> TASK PROMPT: Below are the records; tally the lines that include "BOTH" and report only the total.

> THE DATA:
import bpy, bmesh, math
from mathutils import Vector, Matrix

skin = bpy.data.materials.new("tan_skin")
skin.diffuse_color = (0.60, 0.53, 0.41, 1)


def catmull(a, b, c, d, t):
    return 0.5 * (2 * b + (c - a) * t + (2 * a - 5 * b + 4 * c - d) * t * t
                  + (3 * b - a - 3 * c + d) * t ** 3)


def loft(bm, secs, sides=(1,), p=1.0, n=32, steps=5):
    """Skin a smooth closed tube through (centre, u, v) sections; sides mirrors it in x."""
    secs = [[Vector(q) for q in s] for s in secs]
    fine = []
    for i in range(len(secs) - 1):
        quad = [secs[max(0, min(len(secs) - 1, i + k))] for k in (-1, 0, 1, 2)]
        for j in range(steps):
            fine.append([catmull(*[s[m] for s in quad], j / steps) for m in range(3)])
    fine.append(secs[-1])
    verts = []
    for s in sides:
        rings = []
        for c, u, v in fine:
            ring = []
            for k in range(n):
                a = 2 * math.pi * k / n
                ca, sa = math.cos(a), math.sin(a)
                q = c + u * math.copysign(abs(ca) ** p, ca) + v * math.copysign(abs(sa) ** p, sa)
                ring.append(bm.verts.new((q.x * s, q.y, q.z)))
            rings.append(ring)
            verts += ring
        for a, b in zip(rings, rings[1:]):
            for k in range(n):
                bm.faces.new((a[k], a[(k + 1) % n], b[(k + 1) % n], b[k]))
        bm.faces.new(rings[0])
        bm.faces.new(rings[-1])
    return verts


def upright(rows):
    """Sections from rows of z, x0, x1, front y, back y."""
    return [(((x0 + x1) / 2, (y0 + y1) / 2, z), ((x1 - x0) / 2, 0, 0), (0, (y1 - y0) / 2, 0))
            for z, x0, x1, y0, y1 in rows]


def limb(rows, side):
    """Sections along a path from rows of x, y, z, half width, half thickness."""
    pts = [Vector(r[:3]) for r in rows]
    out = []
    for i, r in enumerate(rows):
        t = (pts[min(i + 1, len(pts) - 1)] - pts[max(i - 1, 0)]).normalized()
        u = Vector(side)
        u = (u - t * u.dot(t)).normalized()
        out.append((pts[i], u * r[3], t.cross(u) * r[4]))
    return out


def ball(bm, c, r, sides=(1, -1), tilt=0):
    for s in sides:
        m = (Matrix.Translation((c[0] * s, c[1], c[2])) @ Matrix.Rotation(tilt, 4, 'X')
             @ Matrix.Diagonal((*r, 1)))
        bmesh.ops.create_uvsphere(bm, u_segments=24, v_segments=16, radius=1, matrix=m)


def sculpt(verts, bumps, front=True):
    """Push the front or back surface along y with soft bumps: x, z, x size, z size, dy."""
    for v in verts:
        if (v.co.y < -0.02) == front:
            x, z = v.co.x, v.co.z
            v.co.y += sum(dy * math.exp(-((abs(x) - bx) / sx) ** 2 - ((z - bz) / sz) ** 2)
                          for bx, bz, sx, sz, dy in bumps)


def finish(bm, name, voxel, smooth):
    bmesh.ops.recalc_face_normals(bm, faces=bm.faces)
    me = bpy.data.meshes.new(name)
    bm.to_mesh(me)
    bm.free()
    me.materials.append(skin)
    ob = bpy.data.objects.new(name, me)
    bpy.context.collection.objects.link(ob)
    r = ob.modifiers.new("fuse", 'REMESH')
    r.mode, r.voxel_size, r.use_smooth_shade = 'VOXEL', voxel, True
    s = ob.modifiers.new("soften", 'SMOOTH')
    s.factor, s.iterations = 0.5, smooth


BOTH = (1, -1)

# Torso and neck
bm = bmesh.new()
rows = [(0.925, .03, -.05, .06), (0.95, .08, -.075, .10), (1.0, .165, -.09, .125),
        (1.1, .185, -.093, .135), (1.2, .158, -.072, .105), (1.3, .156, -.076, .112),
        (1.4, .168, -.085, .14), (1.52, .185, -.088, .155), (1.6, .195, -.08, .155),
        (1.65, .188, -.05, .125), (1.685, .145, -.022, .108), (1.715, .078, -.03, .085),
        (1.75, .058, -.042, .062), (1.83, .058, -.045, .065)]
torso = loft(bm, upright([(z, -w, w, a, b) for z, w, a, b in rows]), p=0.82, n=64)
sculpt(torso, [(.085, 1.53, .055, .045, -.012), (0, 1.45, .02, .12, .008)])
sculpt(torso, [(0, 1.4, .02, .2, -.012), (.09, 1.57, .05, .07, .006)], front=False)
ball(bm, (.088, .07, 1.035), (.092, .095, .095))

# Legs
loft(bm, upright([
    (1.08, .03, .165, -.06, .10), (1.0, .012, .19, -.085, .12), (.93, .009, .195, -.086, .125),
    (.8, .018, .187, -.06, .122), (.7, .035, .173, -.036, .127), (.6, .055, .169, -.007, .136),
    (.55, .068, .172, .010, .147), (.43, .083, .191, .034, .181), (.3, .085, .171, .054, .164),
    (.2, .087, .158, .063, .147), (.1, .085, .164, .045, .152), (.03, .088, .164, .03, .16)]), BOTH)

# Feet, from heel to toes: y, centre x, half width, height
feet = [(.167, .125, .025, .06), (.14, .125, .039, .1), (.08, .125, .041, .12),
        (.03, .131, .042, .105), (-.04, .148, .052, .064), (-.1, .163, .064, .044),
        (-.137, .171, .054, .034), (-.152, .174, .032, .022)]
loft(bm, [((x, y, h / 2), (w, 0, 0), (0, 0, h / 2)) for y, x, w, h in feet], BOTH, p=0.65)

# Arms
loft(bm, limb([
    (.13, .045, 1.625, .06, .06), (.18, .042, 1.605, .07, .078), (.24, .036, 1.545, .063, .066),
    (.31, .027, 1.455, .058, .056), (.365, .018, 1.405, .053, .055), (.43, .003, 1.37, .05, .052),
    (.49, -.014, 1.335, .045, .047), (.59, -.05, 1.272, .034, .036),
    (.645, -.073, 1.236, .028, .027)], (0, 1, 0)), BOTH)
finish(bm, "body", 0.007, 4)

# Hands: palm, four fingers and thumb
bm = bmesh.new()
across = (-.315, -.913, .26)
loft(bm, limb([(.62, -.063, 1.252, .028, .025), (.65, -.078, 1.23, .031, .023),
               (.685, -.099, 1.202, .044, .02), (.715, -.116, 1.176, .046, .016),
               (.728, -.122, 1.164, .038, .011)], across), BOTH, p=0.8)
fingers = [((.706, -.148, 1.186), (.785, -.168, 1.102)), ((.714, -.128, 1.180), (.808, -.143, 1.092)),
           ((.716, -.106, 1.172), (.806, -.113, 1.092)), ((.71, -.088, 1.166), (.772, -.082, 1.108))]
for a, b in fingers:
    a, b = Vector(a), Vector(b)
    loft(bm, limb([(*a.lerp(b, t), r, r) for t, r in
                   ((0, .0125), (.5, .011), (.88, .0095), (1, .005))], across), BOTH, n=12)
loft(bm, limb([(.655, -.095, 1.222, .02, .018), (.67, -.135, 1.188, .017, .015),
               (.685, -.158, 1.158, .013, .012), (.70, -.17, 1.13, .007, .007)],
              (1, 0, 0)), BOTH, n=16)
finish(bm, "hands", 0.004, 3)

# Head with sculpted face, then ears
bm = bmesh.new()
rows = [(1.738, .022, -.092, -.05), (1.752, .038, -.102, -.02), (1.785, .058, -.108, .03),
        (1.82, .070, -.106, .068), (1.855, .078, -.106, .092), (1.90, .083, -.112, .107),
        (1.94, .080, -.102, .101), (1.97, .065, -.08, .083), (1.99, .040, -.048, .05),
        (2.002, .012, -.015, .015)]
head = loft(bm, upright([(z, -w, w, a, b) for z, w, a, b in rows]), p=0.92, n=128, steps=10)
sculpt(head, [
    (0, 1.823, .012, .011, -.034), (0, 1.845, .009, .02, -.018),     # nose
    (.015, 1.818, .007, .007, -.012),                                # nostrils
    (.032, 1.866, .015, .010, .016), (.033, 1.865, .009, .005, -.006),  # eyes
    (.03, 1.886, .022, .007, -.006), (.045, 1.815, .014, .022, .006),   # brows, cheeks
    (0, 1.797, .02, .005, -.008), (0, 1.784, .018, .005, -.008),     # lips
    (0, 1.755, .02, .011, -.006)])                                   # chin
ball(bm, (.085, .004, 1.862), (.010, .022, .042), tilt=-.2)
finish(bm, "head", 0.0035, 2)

> OUTPUT: 7